- _The problem_
In the entries below, filter for the word "mating" and copy every matching line.

- _Supplied data_
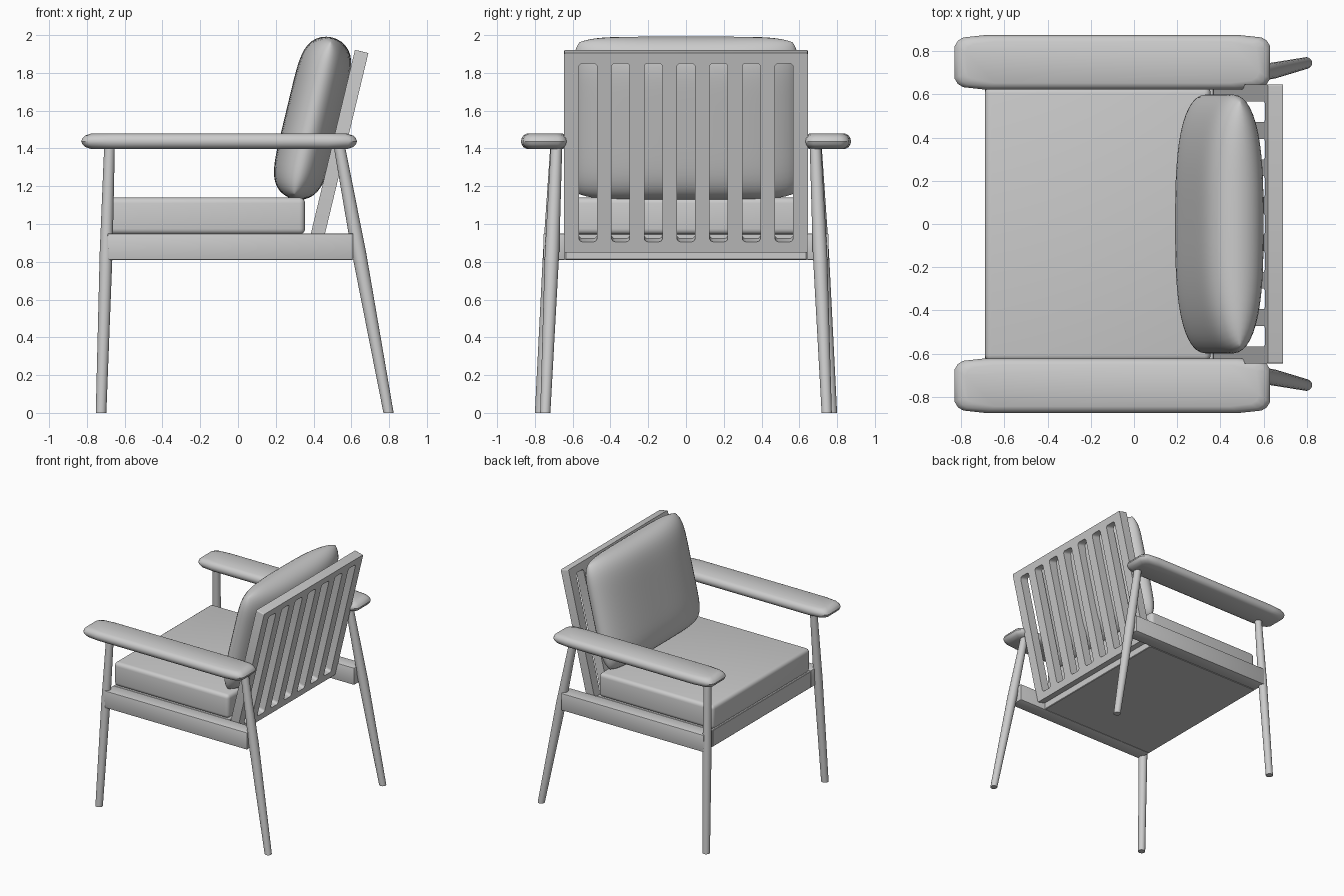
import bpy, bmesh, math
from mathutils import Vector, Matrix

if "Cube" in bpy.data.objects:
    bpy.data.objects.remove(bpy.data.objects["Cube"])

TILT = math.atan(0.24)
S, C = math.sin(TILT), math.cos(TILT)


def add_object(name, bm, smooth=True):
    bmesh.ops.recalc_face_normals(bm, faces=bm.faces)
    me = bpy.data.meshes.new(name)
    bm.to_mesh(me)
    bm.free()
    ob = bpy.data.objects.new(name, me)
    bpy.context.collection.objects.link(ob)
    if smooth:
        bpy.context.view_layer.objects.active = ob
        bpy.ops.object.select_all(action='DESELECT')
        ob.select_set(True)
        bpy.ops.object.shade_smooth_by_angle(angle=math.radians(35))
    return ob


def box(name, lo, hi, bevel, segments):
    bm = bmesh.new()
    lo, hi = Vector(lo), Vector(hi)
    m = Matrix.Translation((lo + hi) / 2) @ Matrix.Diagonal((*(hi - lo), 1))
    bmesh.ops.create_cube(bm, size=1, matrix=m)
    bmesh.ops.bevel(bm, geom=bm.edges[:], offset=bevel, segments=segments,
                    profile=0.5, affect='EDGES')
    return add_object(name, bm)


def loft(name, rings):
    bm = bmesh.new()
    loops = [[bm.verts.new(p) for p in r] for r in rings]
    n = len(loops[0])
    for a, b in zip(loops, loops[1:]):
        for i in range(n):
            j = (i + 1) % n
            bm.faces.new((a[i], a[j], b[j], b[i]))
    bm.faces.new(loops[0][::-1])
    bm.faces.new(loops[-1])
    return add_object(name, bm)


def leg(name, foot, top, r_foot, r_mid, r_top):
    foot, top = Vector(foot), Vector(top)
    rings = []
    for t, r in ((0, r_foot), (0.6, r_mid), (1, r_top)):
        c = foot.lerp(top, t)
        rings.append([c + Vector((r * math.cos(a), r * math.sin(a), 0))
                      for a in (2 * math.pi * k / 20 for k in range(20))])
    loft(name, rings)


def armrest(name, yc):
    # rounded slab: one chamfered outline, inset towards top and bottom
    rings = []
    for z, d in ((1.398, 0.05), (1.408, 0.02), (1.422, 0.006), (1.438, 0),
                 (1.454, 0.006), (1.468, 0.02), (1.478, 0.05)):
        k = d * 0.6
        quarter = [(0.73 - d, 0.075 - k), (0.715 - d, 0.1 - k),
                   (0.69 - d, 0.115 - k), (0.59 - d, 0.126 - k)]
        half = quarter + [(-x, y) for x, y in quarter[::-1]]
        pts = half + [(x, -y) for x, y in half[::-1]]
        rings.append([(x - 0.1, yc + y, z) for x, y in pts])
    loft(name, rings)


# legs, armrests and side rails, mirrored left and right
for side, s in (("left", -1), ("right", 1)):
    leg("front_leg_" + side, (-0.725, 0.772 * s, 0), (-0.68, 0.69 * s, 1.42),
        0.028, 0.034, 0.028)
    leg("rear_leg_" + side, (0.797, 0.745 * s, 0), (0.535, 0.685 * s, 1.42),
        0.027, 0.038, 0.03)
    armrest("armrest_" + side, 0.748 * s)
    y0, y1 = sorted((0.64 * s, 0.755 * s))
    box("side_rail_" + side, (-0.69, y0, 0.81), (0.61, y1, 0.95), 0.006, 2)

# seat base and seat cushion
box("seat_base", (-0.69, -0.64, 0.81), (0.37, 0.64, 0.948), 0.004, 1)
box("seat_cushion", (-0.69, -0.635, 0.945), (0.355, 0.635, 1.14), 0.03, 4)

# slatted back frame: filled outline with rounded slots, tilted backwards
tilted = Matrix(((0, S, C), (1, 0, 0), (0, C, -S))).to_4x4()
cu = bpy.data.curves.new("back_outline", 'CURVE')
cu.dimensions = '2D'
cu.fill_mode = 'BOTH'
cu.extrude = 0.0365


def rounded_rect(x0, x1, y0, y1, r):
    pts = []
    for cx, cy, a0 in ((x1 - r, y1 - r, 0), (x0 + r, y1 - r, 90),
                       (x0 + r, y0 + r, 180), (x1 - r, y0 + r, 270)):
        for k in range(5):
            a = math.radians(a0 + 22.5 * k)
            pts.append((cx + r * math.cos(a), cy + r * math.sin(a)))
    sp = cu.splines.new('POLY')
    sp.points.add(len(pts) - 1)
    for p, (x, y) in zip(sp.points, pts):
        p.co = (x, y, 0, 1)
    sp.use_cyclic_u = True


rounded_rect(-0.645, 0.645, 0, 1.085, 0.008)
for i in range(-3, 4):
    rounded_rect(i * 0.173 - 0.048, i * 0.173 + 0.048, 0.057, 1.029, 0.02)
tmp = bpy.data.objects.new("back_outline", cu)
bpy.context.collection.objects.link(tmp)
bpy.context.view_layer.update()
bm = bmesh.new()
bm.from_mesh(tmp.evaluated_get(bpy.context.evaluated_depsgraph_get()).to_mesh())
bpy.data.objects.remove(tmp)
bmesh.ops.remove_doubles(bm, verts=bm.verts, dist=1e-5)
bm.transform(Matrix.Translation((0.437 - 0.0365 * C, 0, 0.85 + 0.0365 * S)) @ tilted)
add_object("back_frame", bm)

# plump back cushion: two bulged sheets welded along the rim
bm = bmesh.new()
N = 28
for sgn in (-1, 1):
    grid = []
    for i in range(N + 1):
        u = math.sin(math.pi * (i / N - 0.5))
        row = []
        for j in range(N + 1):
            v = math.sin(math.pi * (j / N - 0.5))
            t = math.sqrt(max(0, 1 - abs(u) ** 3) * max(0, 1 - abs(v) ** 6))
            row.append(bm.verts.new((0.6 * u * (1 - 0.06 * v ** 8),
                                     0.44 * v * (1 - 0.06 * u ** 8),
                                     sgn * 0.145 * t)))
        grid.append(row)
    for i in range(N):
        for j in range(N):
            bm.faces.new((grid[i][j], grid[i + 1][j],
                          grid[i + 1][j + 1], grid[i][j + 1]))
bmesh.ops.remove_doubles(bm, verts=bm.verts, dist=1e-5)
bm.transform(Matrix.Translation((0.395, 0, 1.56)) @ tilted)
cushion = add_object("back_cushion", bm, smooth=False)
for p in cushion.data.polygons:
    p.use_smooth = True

...

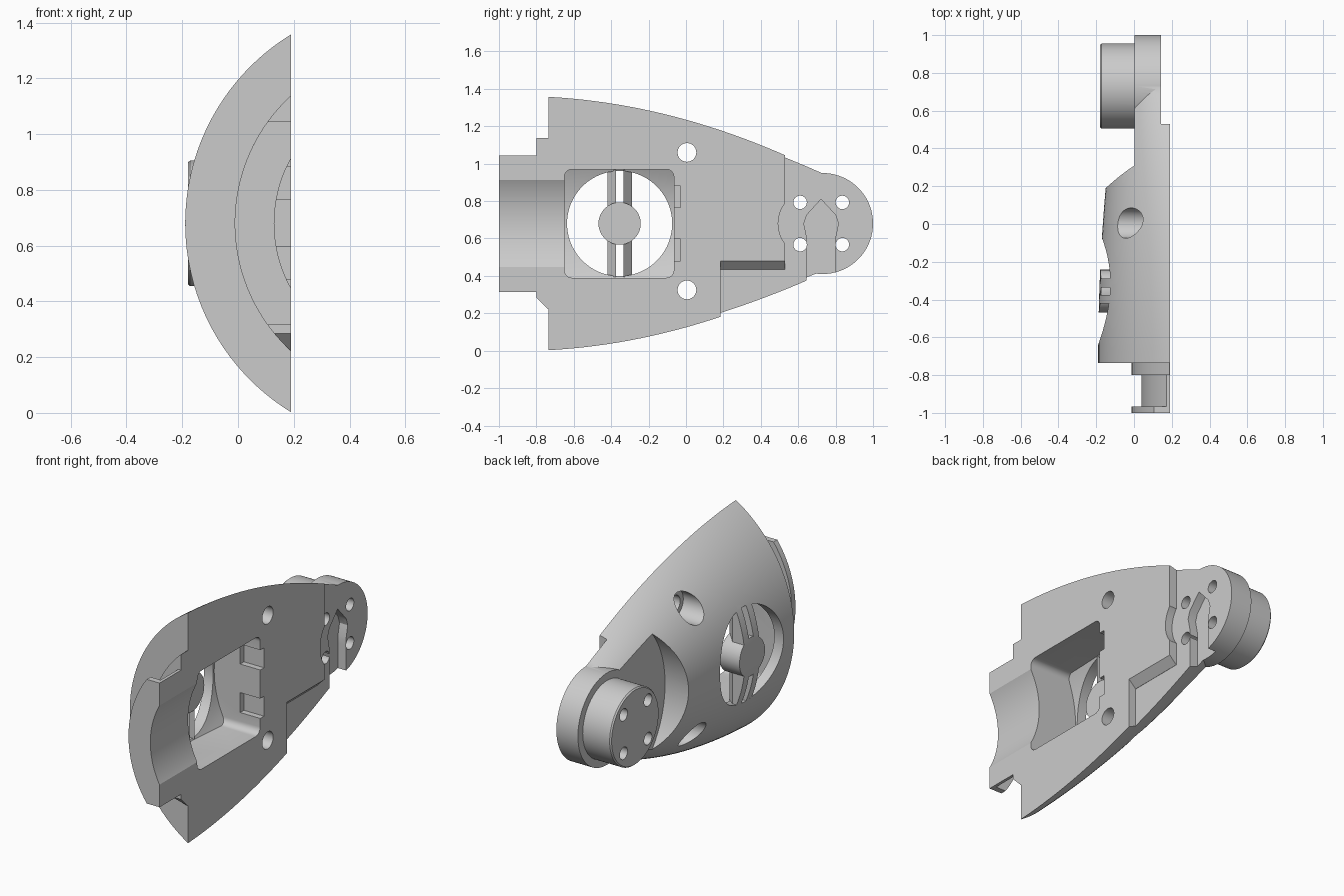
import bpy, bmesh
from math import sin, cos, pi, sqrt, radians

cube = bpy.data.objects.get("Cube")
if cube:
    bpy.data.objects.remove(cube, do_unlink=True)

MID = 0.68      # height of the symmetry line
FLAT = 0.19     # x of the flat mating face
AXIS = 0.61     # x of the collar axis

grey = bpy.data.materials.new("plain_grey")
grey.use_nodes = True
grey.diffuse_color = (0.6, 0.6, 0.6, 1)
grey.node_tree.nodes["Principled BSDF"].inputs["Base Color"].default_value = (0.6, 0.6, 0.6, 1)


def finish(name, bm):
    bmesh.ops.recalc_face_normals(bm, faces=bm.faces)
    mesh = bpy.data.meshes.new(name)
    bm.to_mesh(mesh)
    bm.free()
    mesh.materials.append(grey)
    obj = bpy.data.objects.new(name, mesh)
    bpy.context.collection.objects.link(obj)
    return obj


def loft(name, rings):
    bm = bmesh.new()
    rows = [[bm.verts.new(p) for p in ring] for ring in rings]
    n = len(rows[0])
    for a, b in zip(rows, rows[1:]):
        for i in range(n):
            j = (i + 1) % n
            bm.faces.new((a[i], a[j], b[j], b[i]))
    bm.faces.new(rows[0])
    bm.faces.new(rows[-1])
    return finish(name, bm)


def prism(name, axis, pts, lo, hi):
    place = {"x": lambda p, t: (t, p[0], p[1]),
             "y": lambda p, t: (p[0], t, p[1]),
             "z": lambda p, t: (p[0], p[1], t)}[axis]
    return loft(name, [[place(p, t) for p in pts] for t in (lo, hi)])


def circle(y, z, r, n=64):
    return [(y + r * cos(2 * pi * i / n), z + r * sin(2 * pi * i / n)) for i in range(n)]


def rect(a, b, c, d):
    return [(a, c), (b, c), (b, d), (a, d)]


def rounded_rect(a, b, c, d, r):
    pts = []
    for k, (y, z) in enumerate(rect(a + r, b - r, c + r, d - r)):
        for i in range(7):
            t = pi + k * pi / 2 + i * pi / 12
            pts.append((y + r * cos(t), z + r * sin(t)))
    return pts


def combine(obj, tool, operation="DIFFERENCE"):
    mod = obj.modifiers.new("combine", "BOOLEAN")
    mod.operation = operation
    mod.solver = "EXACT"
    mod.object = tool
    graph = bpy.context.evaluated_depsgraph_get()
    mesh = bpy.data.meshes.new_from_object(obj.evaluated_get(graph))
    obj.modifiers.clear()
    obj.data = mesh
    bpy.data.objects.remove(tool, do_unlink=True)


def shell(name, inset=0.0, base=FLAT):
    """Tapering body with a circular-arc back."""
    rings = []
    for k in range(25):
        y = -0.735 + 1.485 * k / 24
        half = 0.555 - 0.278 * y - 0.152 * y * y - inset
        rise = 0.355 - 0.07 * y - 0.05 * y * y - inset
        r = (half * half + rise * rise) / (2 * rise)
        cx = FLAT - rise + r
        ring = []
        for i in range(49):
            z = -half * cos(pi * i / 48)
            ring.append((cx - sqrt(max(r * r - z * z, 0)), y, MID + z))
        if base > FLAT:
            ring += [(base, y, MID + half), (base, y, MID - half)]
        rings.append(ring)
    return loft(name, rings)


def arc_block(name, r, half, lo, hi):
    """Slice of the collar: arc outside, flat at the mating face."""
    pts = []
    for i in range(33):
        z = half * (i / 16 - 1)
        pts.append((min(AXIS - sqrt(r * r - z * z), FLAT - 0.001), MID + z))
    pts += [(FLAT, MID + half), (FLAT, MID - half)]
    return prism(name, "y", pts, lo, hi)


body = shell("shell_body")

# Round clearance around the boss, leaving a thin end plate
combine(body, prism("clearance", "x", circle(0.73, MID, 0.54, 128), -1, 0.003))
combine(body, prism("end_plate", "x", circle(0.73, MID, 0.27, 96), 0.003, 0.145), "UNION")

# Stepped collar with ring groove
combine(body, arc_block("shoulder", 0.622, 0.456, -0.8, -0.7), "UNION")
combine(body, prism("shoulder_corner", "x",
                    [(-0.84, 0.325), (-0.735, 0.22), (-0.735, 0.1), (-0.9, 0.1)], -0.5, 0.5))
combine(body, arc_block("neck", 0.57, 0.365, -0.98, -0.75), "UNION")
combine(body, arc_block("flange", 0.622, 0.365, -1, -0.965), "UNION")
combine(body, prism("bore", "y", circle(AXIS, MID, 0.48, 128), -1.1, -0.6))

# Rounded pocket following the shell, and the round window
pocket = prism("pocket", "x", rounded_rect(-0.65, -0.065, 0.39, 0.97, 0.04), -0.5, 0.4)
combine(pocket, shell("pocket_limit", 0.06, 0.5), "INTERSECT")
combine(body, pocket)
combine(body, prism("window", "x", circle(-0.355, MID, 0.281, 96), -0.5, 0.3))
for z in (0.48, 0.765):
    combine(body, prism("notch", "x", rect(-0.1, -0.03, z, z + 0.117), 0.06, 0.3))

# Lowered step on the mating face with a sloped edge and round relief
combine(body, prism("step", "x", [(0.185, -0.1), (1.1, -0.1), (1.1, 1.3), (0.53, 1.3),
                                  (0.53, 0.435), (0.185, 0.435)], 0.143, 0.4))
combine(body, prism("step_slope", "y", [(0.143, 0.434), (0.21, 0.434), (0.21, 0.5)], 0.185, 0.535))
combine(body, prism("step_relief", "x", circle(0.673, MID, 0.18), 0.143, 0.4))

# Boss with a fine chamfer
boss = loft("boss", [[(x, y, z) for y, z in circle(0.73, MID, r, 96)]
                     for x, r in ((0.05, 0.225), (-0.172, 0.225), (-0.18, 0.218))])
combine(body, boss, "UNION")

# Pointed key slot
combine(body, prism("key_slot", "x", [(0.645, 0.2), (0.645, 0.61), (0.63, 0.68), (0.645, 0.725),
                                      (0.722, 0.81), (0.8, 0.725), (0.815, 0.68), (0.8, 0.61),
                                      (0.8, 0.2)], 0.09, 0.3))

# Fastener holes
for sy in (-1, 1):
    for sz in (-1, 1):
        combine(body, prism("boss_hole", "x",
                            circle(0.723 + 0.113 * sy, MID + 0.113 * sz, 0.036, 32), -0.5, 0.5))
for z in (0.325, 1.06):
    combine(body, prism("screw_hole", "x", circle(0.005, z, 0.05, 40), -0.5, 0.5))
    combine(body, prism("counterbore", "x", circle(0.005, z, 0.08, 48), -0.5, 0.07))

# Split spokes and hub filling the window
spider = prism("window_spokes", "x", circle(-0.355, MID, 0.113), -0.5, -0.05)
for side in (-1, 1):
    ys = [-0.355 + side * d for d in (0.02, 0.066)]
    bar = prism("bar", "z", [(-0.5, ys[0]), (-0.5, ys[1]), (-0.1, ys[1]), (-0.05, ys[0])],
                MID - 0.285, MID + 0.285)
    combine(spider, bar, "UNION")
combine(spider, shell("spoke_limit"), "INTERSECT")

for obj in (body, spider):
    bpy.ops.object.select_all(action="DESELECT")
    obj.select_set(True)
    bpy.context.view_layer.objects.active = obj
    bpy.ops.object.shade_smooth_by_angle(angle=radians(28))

--

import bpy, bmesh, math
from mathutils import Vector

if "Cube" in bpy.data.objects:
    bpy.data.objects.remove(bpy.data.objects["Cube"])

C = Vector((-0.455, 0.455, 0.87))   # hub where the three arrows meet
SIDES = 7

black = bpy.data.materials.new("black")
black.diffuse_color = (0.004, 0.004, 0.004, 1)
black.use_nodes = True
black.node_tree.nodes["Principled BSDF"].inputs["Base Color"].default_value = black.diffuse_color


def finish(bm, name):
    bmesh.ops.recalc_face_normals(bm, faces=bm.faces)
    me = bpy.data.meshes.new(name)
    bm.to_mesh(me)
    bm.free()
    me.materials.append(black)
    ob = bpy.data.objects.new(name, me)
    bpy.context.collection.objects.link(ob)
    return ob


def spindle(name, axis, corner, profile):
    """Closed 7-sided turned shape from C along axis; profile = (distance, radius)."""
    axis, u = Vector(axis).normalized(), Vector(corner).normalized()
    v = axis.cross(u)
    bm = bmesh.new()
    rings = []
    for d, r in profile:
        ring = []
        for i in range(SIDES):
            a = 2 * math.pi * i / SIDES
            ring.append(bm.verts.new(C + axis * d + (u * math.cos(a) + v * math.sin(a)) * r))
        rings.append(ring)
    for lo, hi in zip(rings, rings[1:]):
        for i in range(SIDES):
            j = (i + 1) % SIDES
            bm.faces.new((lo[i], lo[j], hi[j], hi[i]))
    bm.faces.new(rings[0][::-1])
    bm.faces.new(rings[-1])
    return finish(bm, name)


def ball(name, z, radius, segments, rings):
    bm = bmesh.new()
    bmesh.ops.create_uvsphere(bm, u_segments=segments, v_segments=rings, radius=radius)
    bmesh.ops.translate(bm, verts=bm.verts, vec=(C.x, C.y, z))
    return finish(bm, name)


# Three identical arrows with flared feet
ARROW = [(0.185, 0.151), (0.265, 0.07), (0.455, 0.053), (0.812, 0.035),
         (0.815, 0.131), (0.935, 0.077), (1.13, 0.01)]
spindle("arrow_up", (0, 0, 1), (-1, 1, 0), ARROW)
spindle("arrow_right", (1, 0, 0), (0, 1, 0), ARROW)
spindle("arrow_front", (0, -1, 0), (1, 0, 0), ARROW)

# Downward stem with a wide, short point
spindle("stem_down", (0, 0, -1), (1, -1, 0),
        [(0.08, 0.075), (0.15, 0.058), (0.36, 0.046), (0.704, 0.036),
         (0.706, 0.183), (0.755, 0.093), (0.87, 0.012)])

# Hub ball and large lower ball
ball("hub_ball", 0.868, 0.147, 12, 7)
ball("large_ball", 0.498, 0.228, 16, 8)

- _Answer space_
FLAT = 0.19     # x of the flat mating face
    """Slice of the collar: arc outside, flat at the mating face."""
# Lowered step on the mating face with a sloped edge and round relief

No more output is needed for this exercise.